Assigned task> Would you return the entries below exactly from the line containing "# Closed cross-section" onward, ending with the final line and including it, and nothing else?

Saved entries:
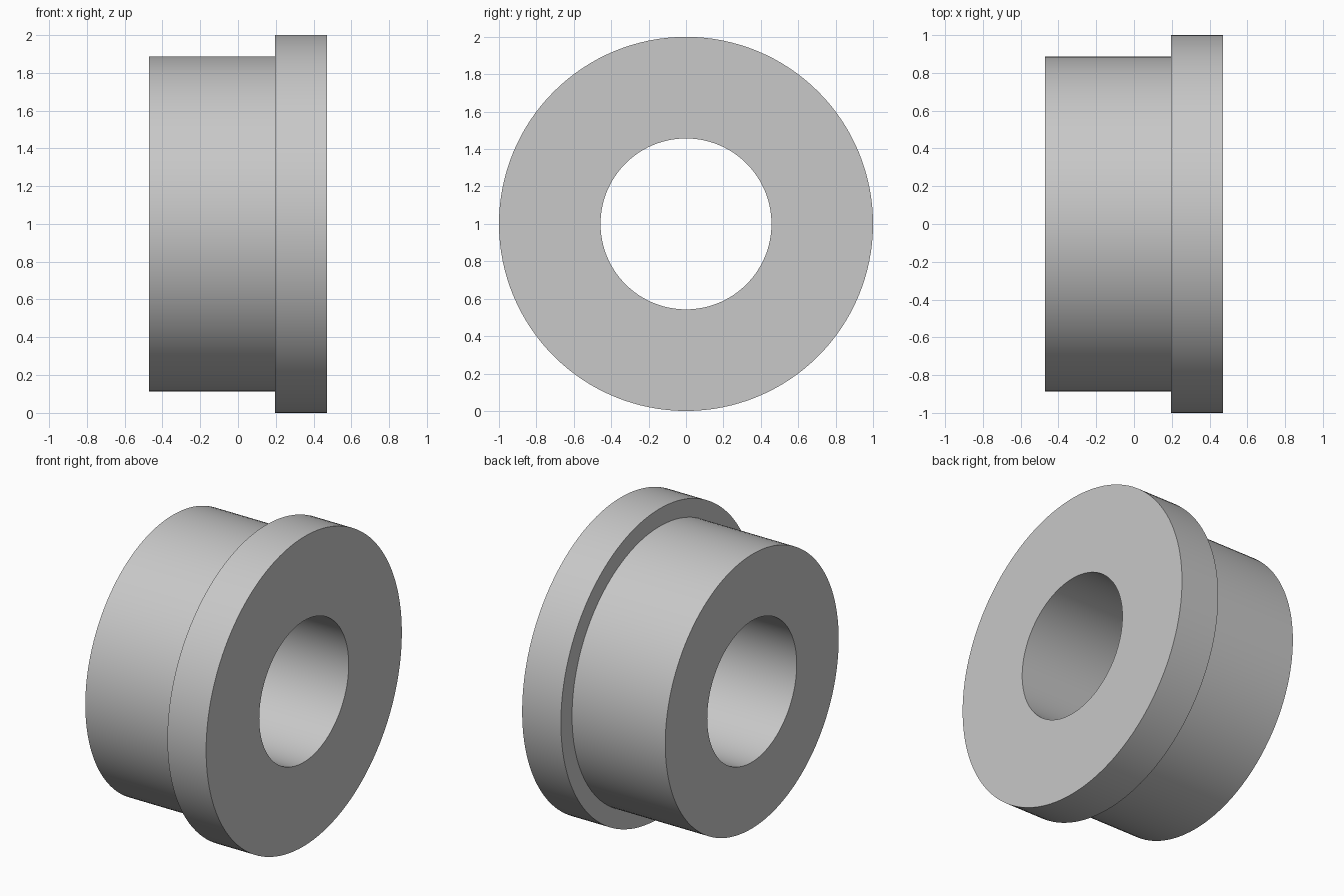
import bpy
import bmesh
import math
from mathutils import Matrix, Vector

cube = bpy.data.objects.get("Cube")
if cube:
    bpy.data.objects.remove(cube, do_unlink=True)

SEGMENTS = 128
HALF_LENGTH = 0.472
SHOULDER_X = 0.195
BORE_R, SLEEVE_R, FLANGE_R = 0.457, 0.886, 1.0

# Plain grey finish
grey = bpy.data.materials.new("plain_grey")
colour = (0.58, 0.58, 0.58, 1.0)
grey.diffuse_color = colour
grey.use_nodes = True
grey.node_tree.nodes["Principled BSDF"].inputs["Base Color"].default_value = colour

# Closed cross-section (x along the axis, radius), revolved into the bushing
profile = [
    (-HALF_LENGTH, BORE_R),
    (-HALF_LENGTH, SLEEVE_R),
    (SHOULDER_X, SLEEVE_R),
    (SHOULDER_X, FLANGE_R),
    (HALF_LENGTH, FLANGE_R),
    (HALF_LENGTH, BORE_R),
]
bm = bmesh.new()
rings = []
for i in range(SEGMENTS):
    turn = Matrix.Rotation(math.tau * i / SEGMENTS, 3, 'X')
    rings.append([bm.verts.new(turn @ Vector((x, 0, r)) + Vector((0, 0, 1)))
                  for x, r in profile])
for i, ring in enumerate(rings):
    following = rings[(i + 1) % SEGMENTS]
    for j in range(len(profile)):
        k = (j + 1) % len(profile)
        bm.faces.new((ring[j], ring[k], following[k], following[j]))
bmesh.ops.recalc_face_normals(bm, faces=bm.faces)

mesh = bpy.data.meshes.new("flanged_bushing")
bm.to_mesh(mesh)
bm.free()
mesh.materials.append(grey)
bushing = bpy.data.objects.new("flanged_bushing", mesh)
bpy.context.collection.objects.link(bushing)

# Smooth round walls with crisp rims
bpy.ops.object.select_all(action='DESELECT')
bushing.select_set(True)
bpy.context.view_layer.objects.active = bushing
bpy.ops.object.shade_smooth_by_angle(angle=math.radians(30))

Response to the exercise>
# Closed cross-section (x along the axis, radius), revolved into the bushing
profile = [
    (-HALF_LENGTH, BORE_R),
    (-HALF_LENGTH, SLEEVE_R),
    (SHOULDER_X, SLEEVE_R),
    (SHOULDER_X, FLANGE_R),
    (HALF_LENGTH, FLANGE_R),
    (HALF_LENGTH, BORE_R),
]
bm = bmesh.new()
rings = []
for i in range(SEGMENTS):
    turn = Matrix.Rotation(math.tau * i / SEGMENTS, 3, 'X')
    rings.append([bm.verts.new(turn @ Vector((x, 0, r)) + Vector((0, 0, 1)))
                  for x, r in profile])
for i, ring in enumerate(rings):
    following = rings[(i + 1) % SEGMENTS]
    for j in range(len(profile)):
        k = (j + 1) % len(profile)
        bm.faces.new((ring[j], ring[k], following[k], following[j]))
bmesh.ops.recalc_face_normals(bm, faces=bm.faces)

mesh = bpy.data.meshes.new("flanged_bushing")
bm.to_mesh(mesh)
bm.free()
mesh.materials.append(grey)
bushing = bpy.data.objects.new("flanged_bushing", mesh)
bpy.context.collection.objects.link(bushing)

# Smooth round walls with crisp rims
bpy.ops.object.select_all(action='DESELECT')
bushing.select_set(True)
bpy.context.view_layer.objects.active = bushing
bpy.ops.object.shade_smooth_by_angle(angle=math.radians(30))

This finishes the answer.